#### Instructions to follow:
Please write out exactly the lines that begin at the line containing "reel.position.set(0, reelY, z);" and run to the end of the records.

#### Source texts of formatted documents:
>>>

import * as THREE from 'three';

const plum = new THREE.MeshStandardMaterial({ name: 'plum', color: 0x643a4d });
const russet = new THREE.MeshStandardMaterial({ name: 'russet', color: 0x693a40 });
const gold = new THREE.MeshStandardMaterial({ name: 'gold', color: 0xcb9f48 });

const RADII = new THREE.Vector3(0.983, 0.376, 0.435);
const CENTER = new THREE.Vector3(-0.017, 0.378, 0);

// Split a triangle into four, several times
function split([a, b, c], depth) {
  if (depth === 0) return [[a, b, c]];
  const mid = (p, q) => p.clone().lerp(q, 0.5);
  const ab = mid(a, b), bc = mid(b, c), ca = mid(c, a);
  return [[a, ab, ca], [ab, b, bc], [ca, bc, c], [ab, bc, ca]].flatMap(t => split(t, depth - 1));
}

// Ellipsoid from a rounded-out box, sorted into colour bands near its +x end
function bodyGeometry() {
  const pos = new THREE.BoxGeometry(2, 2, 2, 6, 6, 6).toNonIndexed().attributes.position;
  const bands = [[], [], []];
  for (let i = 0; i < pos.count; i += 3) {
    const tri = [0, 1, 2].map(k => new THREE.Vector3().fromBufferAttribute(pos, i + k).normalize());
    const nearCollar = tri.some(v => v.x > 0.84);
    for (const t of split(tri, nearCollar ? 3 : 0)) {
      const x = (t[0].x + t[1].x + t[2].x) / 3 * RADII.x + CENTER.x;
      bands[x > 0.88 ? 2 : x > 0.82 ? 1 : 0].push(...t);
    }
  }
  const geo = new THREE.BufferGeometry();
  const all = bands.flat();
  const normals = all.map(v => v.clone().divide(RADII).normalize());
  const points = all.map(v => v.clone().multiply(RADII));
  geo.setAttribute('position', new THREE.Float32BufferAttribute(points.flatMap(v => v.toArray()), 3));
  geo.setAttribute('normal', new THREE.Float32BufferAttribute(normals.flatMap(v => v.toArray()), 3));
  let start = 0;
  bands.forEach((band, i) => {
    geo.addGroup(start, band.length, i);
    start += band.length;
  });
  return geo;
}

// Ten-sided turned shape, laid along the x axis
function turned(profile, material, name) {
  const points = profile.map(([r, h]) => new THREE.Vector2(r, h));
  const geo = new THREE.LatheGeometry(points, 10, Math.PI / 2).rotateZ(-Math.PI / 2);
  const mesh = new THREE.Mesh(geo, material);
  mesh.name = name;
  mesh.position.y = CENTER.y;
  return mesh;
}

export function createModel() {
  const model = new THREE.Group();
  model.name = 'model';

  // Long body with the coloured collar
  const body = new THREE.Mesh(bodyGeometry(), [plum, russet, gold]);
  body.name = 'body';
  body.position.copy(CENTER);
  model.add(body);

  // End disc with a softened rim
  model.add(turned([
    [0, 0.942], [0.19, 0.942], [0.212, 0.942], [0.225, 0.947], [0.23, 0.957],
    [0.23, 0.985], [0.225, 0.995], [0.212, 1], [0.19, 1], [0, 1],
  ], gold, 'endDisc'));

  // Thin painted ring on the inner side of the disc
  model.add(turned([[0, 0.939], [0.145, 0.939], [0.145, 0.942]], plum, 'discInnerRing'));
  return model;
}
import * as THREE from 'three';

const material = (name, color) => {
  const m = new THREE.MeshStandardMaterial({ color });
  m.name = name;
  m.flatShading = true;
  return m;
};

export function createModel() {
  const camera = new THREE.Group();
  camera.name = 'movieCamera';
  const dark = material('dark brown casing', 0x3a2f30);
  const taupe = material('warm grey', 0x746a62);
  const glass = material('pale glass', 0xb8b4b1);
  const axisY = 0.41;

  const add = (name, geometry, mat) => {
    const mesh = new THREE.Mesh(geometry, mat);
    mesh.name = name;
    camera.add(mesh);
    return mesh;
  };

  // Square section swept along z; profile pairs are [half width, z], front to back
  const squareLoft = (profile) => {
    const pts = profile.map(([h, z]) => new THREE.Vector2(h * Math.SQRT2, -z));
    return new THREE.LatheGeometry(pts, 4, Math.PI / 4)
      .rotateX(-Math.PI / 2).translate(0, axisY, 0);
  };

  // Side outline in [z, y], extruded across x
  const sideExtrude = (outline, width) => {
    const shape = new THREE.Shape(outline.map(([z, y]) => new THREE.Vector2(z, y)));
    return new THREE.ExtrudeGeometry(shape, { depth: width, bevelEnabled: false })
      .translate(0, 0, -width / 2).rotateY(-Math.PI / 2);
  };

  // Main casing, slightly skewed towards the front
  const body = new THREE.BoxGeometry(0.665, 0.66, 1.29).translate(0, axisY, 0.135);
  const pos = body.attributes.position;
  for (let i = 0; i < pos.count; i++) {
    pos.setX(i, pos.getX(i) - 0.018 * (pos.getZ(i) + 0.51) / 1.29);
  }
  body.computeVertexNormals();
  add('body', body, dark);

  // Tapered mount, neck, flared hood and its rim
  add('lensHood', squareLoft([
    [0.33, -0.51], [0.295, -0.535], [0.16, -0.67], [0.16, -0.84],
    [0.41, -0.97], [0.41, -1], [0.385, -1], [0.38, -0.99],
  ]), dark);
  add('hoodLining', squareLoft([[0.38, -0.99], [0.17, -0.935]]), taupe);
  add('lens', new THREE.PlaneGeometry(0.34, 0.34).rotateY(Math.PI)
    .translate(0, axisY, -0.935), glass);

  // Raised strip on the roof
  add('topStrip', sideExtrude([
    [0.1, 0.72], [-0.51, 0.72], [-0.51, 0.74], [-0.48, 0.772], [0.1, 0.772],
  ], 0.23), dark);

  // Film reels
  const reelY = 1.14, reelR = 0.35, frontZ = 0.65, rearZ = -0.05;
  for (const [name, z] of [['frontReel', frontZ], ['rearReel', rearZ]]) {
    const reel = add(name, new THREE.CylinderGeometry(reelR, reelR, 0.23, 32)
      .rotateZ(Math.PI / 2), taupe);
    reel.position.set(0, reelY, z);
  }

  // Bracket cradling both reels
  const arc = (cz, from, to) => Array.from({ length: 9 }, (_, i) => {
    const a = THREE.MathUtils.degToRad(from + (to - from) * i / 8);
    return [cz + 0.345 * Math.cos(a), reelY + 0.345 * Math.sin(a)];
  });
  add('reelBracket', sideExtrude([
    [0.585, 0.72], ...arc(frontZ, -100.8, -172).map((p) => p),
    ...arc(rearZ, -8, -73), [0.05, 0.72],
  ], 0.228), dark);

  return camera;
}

<<<

#### Expected answer:
    reel.position.set(0, reelY, z);
  }

  // Bracket cradling both reels
  const arc = (cz, from, to) => Array.from({ length: 9 }, (_, i) => {
    const a = THREE.MathUtils.degToRad(from + (to - from) * i / 8);
    return [cz + 0.345 * Math.cos(a), reelY + 0.345 * Math.sin(a)];
  });
  add('reelBracket', sideExtrude([
    [0.585, 0.72], ...arc(frontZ, -100.8, -172).map((p) => p),
    ...arc(rearZ, -8, -73), [0.05, 0.72],
  ], 0.228), dark);

  return camera;
}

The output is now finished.